▼
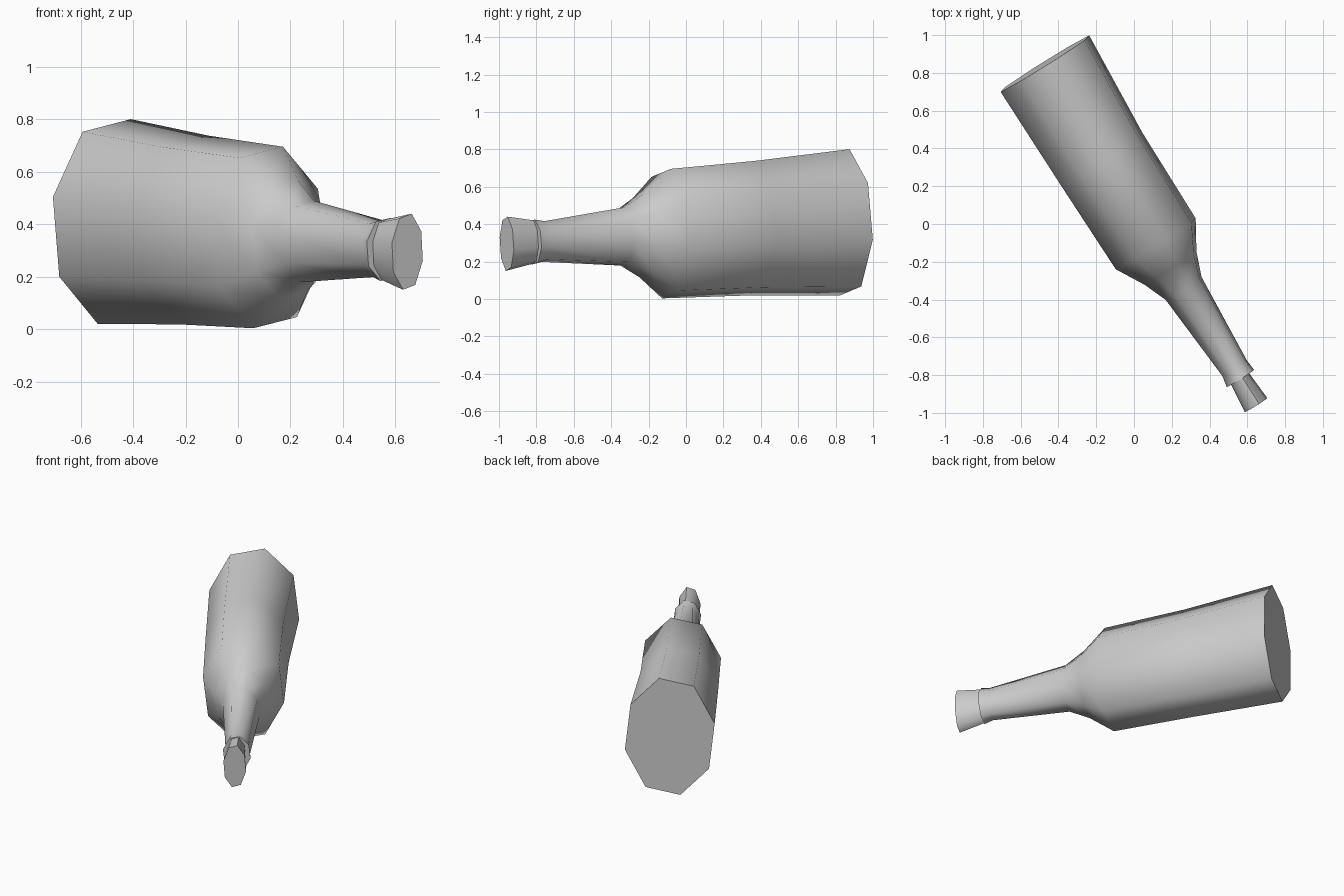
import bpy, bmesh, math
from mathutils import Vector

cube = bpy.data.objects.get("Cube")
if cube:
    bpy.data.objects.remove(cube, do_unlink=True)

SIDES = 8
TURN = math.radians(76.5)
FORWARD = Vector((0.53, -0.848, 0.0))   # base to mouth
ACROSS = Vector((0.848, 0.53, 0.0))     # sideways through the bottle

grey = bpy.data.materials.new("plain grey")
grey.use_nodes = True
colour = (0.6, 0.6, 0.6, 1.0)
grey.diffuse_color = colour
grey.node_tree.nodes["Principled BSDF"].inputs["Base Color"].default_value = colour


def ring_points(along, side, wide, tall):
    """Oval ring square to the gently sloping axis."""
    height = 0.41 - 0.054 * (along + 0.97)
    for i in range(SIDES):
        a = TURN + i * math.tau / SIDES
        rise = tall * math.sin(a)
        p = FORWARD * (along + 0.03 * rise) + ACROSS * (side + wide * math.cos(a))
        p.z = height + rise
        yield p


def loft(name, rings):
    bm = bmesh.new()
    loops = [[bm.verts.new(p) for p in ring_points(*r)] for r in rings]
    for a, b in zip(loops, loops[1:]):
        for i in range(SIDES):
            j = (i + 1) % SIDES
            bm.faces.new((a[i], a[j], b[j], b[i]))
    bm.faces.new(loops[0])
    bm.faces.new(loops[-1])
    bmesh.ops.recalc_face_normals(bm, faces=bm.faces)
    mesh = bpy.data.meshes.new(name)
    bm.to_mesh(mesh)
    bm.free()
    mesh.materials.append(grey)
    obj = bpy.data.objects.new(name, mesh)
    bpy.context.collection.objects.link(obj)
    bpy.ops.object.select_all(action='DESELECT')
    obj.select_set(True)
    bpy.context.view_layer.objects.active = obj
    bpy.ops.object.shade_smooth_by_angle(angle=math.radians(62))
    return obj


# Body, shoulder, neck and lip: distance along, side offset, half width, half height
loft("bottle", [
    (-0.97, 0.050, 0.286, 0.402),
    (-0.38, 0.037, 0.264, 0.370),
    (0.15, 0.042, 0.258, 0.356),
    (0.30, 0.040, 0.168, 0.232),
    (0.428, 0.042, 0.116, 0.160),
    (0.93, 0.047, 0.079, 0.112),
    (0.992, 0.044, 0.088, 0.124),
])

# Flared stopper seated in the mouth
loft("stopper", [
    (0.97, 0.042, 0.056, 0.116),
    (1.155, 0.040, 0.072, 0.149),
])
▲
> **PROBLEM REQUIREMENTS**
Would you provide an exact, picture-free copy of the data above?

> **ANSWER TO THIS PROBLEM**
import bpy, bmesh, math
from mathutils import Vector

cube = bpy.data.objects.get("Cube")
if cube:
    bpy.data.objects.remove(cube, do_unlink=True)

SIDES = 8
TURN = math.radians(76.5)
FORWARD = Vector((0.53, -0.848, 0.0))   # base to mouth
ACROSS = Vector((0.848, 0.53, 0.0))     # sideways through the bottle

grey = bpy.data.materials.new("plain grey")
grey.use_nodes = True
colour = (0.6, 0.6, 0.6, 1.0)
grey.diffuse_color = colour
grey.node_tree.nodes["Principled BSDF"].inputs["Base Color"].default_value = colour


def ring_points(along, side, wide, tall):
    """Oval ring square to the gently sloping axis."""
    height = 0.41 - 0.054 * (along + 0.97)
    for i in range(SIDES):
        a = TURN + i * math.tau / SIDES
        rise = tall * math.sin(a)
        p = FORWARD * (along + 0.03 * rise) + ACROSS * (side + wide * math.cos(a))
        p.z = height + rise
        yield p


def loft(name, rings):
    bm = bmesh.new()
    loops = [[bm.verts.new(p) for p in ring_points(*r)] for r in rings]
    for a, b in zip(loops, loops[1:]):
        for i in range(SIDES):
            j = (i + 1) % SIDES
            bm.faces.new((a[i], a[j], b[j], b[i]))
    bm.faces.new(loops[0])
    bm.faces.new(loops[-1])
    bmesh.ops.recalc_face_normals(bm, faces=bm.faces)
    mesh = bpy.data.meshes.new(name)
    bm.to_mesh(mesh)
    bm.free()
    mesh.materials.append(grey)
    obj = bpy.data.objects.new(name, mesh)
    bpy.context.collection.objects.link(obj)
    bpy.ops.object.select_all(action='DESELECT')
    obj.select_set(True)
    bpy.context.view_layer.objects.active = obj
    bpy.ops.object.shade_smooth_by_angle(angle=math.radians(62))
    return obj


# Body, shoulder, neck and lip: distance along, side offset, half width, half height
loft("bottle", [
    (-0.97, 0.050, 0.286, 0.402),
    (-0.38, 0.037, 0.264, 0.370),
    (0.15, 0.042, 0.258, 0.356),
    (0.30, 0.040, 0.168, 0.232),
    (0.428, 0.042, 0.116, 0.160),
    (0.93, 0.047, 0.079, 0.112),
    (0.992, 0.044, 0.088, 0.124),
])

# Flared stopper seated in the mouth
loft("stopper", [
    (0.97, 0.042, 0.056, 0.116),
    (1.155, 0.040, 0.072, 0.149),
])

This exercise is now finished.